§ **Exercise prompt**
Count every line in this listing that has "data". Reply with only the total.
************
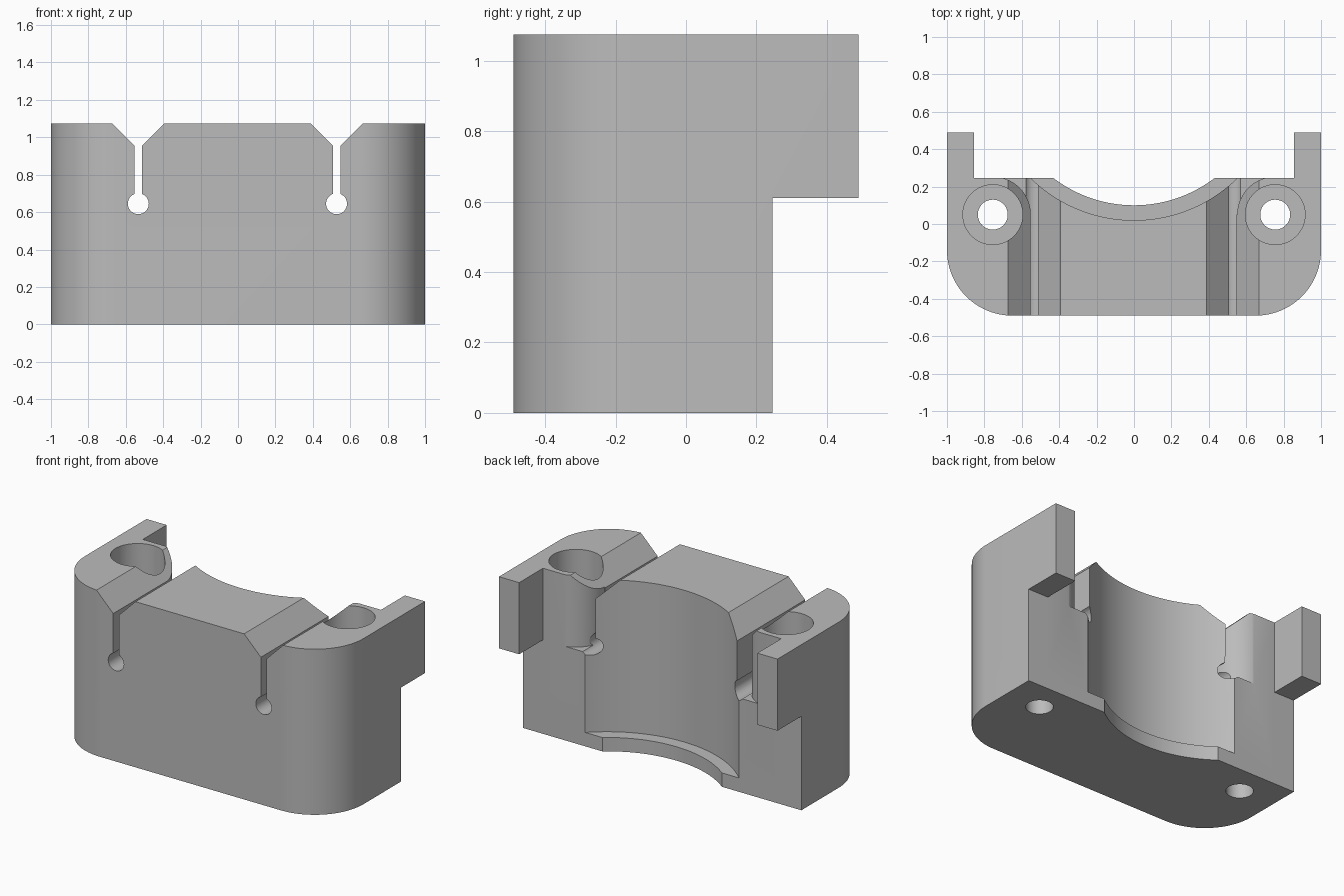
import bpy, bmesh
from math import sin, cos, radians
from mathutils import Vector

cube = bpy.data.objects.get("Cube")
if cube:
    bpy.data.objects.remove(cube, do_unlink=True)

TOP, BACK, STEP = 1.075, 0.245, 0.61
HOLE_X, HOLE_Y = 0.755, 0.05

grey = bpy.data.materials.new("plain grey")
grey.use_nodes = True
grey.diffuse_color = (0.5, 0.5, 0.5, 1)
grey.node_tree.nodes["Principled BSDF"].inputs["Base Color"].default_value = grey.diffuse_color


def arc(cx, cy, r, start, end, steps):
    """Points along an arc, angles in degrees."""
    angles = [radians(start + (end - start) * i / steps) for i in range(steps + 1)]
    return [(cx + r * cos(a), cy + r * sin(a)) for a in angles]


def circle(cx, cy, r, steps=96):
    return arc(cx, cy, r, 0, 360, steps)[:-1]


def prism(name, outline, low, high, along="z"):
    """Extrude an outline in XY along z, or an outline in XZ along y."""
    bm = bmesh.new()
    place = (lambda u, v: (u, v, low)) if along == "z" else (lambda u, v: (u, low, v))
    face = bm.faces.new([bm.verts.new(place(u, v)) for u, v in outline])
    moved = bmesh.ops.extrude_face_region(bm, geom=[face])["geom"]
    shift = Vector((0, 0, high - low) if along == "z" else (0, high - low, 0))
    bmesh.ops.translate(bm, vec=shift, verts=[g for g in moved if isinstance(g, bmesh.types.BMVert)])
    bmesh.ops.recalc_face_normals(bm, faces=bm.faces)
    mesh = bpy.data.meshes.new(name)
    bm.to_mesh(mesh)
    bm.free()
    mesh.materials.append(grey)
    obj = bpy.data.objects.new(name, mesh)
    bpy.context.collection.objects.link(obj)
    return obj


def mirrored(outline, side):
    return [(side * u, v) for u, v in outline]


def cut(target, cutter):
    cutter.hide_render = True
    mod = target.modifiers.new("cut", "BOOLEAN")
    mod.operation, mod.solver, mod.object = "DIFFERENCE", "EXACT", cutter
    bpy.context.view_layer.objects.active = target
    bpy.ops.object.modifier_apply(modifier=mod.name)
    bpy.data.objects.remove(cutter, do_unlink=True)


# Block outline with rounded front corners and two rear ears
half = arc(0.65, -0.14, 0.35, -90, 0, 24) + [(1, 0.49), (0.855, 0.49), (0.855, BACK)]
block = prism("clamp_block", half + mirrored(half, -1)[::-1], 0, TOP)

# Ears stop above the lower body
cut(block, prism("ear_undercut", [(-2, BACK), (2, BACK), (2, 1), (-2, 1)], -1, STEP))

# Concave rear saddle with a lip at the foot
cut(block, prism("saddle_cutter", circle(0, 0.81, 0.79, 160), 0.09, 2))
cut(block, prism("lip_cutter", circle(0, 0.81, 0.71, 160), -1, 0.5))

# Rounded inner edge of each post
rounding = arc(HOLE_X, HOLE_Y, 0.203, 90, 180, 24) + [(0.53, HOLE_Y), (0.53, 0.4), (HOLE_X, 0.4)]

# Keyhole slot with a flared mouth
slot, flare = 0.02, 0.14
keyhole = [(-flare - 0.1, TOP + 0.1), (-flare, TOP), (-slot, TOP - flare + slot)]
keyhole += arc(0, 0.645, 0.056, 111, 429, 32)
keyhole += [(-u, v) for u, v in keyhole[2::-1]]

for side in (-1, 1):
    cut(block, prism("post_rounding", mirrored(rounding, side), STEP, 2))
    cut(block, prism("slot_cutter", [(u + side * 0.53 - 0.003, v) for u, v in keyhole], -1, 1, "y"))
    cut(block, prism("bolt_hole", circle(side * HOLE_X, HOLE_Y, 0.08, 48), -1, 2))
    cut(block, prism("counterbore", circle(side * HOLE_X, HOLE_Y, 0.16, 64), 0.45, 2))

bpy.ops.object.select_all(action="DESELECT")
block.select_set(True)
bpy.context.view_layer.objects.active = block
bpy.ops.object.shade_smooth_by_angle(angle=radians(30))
************
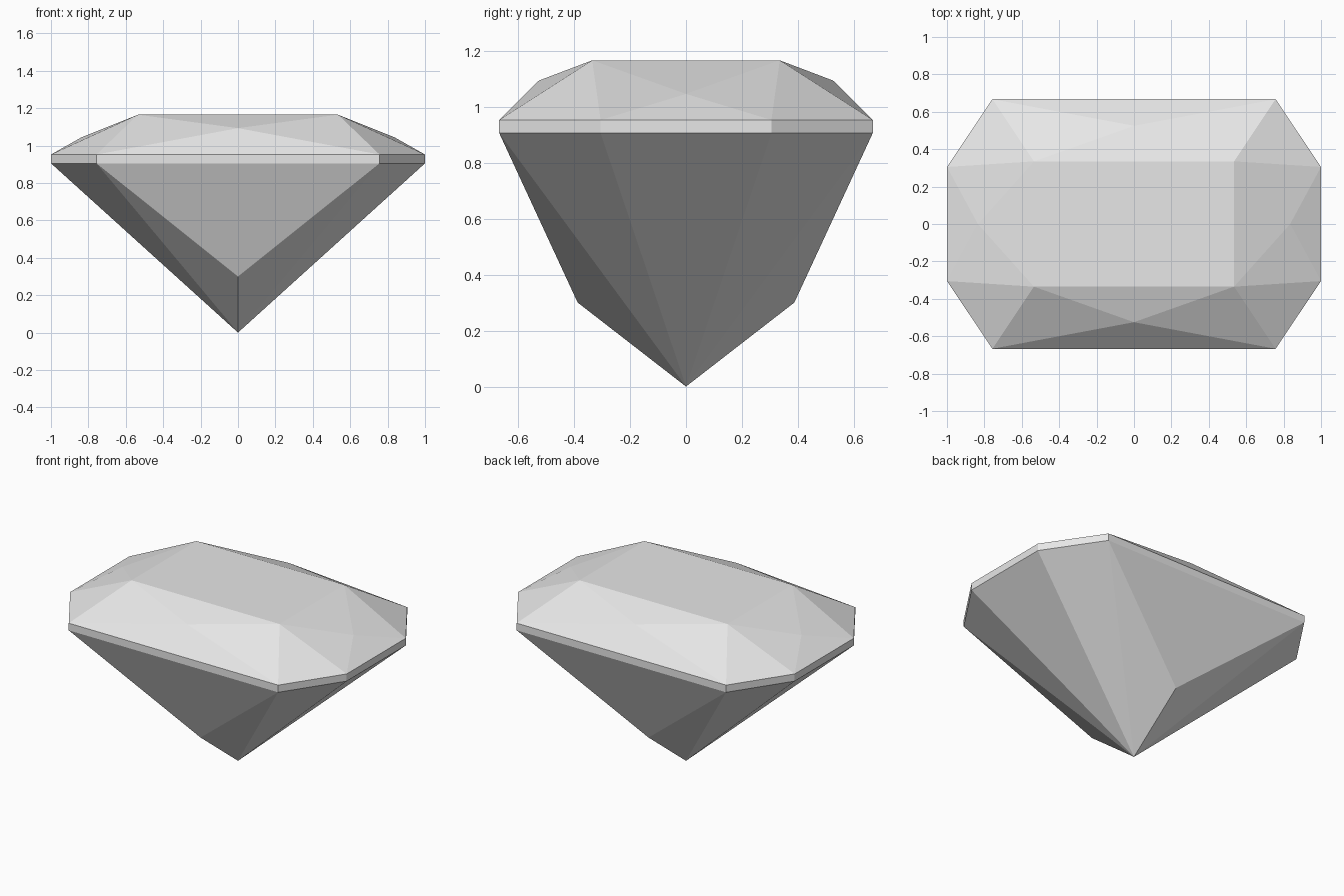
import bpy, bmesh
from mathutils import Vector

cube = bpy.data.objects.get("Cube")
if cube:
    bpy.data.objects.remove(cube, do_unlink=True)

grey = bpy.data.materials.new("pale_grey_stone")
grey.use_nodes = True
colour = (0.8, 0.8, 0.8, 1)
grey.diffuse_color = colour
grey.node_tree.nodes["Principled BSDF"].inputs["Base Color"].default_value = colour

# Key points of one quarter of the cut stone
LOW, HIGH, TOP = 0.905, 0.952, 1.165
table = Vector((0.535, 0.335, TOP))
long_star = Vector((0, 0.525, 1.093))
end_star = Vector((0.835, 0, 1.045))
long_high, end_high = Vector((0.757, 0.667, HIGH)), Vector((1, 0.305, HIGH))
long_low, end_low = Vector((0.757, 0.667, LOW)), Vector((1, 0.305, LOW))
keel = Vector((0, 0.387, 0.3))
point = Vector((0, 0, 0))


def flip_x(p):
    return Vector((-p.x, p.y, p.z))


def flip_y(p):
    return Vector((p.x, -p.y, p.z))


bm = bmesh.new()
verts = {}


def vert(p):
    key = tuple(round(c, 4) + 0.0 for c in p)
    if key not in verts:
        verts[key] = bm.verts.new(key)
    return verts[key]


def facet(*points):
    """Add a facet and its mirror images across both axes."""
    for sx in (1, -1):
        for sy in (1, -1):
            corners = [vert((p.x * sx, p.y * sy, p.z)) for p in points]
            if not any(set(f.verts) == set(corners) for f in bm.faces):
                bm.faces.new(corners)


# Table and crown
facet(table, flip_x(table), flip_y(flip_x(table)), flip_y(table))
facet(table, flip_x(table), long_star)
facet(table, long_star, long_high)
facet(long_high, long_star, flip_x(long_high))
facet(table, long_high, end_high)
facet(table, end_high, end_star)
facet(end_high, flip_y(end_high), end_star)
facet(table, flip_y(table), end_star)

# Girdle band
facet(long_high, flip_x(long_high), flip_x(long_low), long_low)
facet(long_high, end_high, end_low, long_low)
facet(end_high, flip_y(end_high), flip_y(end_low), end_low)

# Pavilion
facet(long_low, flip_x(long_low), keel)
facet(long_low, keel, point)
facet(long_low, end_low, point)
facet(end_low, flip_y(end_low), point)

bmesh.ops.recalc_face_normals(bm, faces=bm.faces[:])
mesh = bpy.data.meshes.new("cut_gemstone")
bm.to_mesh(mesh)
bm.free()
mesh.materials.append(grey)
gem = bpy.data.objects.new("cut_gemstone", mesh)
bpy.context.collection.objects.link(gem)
************
§ **Problem solution**
11